Progress M1-9 was launched by a Soyuz-FG carrier rocket from Site 1/5 at the Baikonur Cosmodrome. Launch occurred at 16:58:24 GMT on 25 September 2002.[1] The spacecraft docked with the Aft port of the Zvezda module at 17:00:54 GMT on 29 September.[2][3] It remained docked for four months before undocking at 16:00:54 GMT on 1 February 2003[2] to make way for Progress M-47.[4] It was deorbited at 19:10:00 GMT on the same day,[2] burning up in the atmosphere over the Pacific Ocean just six hours after the Space Shuttle Columbia had disintegrated over Texas. Any remaining debris from Progress M1-9 landed in the ocean at around 20:00:28 GMT.[2][5]

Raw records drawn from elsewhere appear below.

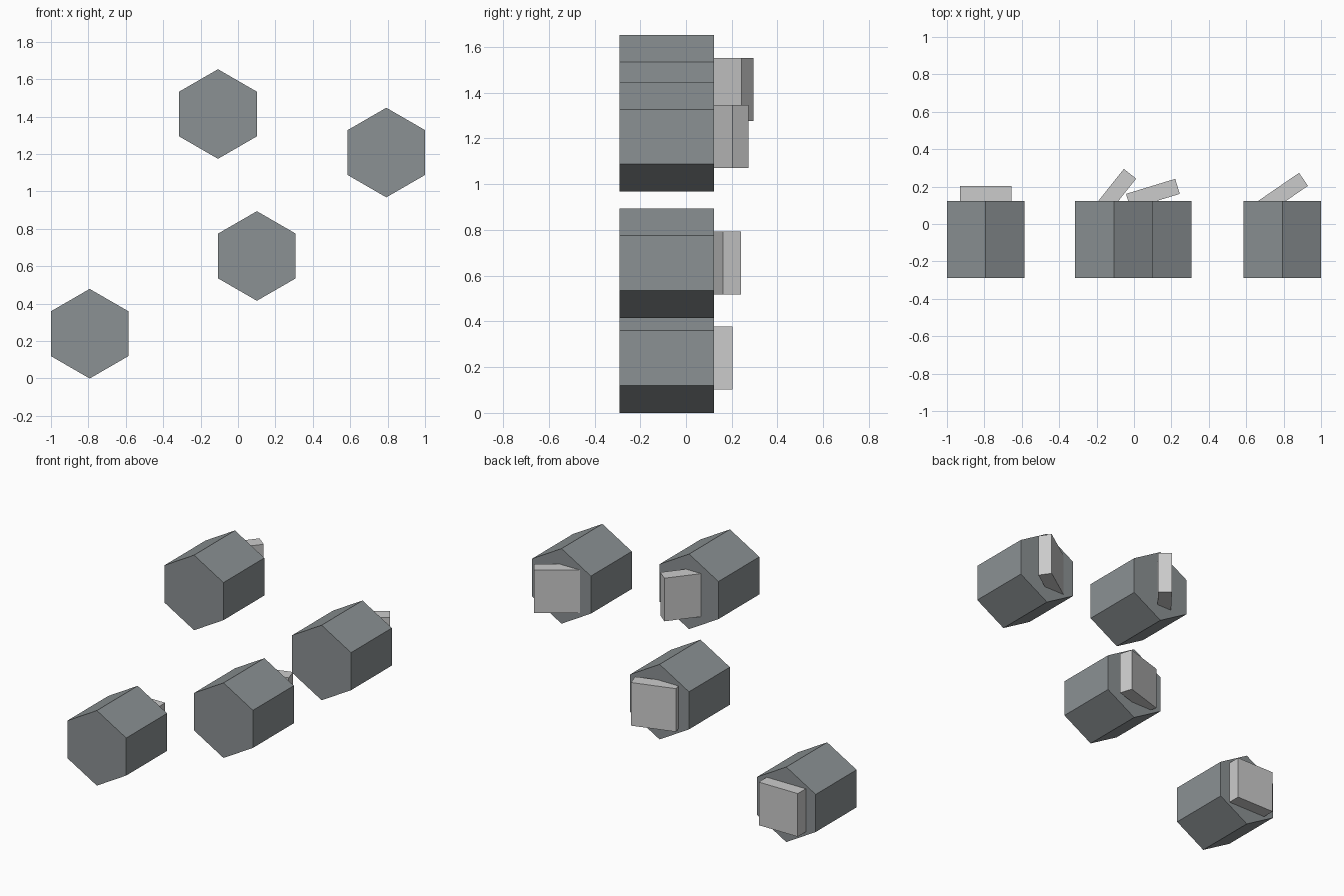
import bpy
from math import radians, pi

if "Cube" in bpy.data.objects:
    bpy.data.objects.remove(bpy.data.objects["Cube"])

# dark slate finish for the hexagonal panels
slate = bpy.data.materials.new("slate")
slate.diffuse_color = (0.26, 0.285, 0.295, 1)
slate.use_nodes = True
slate.node_tree.nodes["Principled BSDF"].inputs["Base Color"].default_value = slate.diffuse_color

HEX_R, Y_FRONT, Y_BACK = 0.2395, -0.29, 0.122
MOUNT_W, MOUNT_T, MOUNT_Y = 0.275, 0.084, 0.161


def hex_panel(name, x, z):
    # six-sided prism lying along y, point upwards
    bpy.ops.mesh.primitive_cylinder_add(
        vertices=6, radius=HEX_R, depth=Y_BACK - Y_FRONT,
        location=(x, (Y_FRONT + Y_BACK) / 2, z), rotation=(pi / 2, 0, 0))
    ob = bpy.context.object
    ob.name = name
    ob.data.materials.append(slate)


def back_mount(name, x, z, turn):
    # square plate swivelled about the vertical axis behind the panel
    bpy.ops.mesh.primitive_cube_add(
        size=1, location=(x, MOUNT_Y, z), rotation=(0, 0, radians(turn)))
    ob = bpy.context.object
    ob.name = name
    ob.scale = (MOUNT_W, MOUNT_T, MOUNT_W)


# centre x, centre z, mount swivel in degrees
for i, (x, z, turn) in enumerate([
        (-0.793, 0.2395, 0), (0.101, 0.655, 17),
        (0.793, 1.208, 34.5), (-0.107, 1.414, 51.5)], 1):
    hex_panel(f"hex_panel_{i}", x, z)
    back_mount(f"back_mount_{i}", x, z, turn)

Progress M1-9 carried supplies to the International Space Station, including food, water and oxygen for the crew and equipment for conducting scientific research.

See also

References

  1. ^ a b McDowell, Jonathan. "Launch Log". Jonathan's Space Page. Retrieved 2009-06-07. 
  2. ^ a b c d Anikeev, Alexander. """Cargo spacecraft "Progress M1-9. Manned Astronautics - Figures & Facts. Retrieved 2009-06-07. 
  3. ^ Wade, Mark. "Progress M1". Encyclopedia Astronautica. Retrieved 2009-06-07. 
  4. ^ Zak, Anatoly. "Progress cargo ship". RussianSpaceWeb. Retrieved 2009-06-07. 
  5. ^ McDowell, Jonathan. "Satellite Catalog". Jonathan's Space Page. Retrieved 2009-06-07.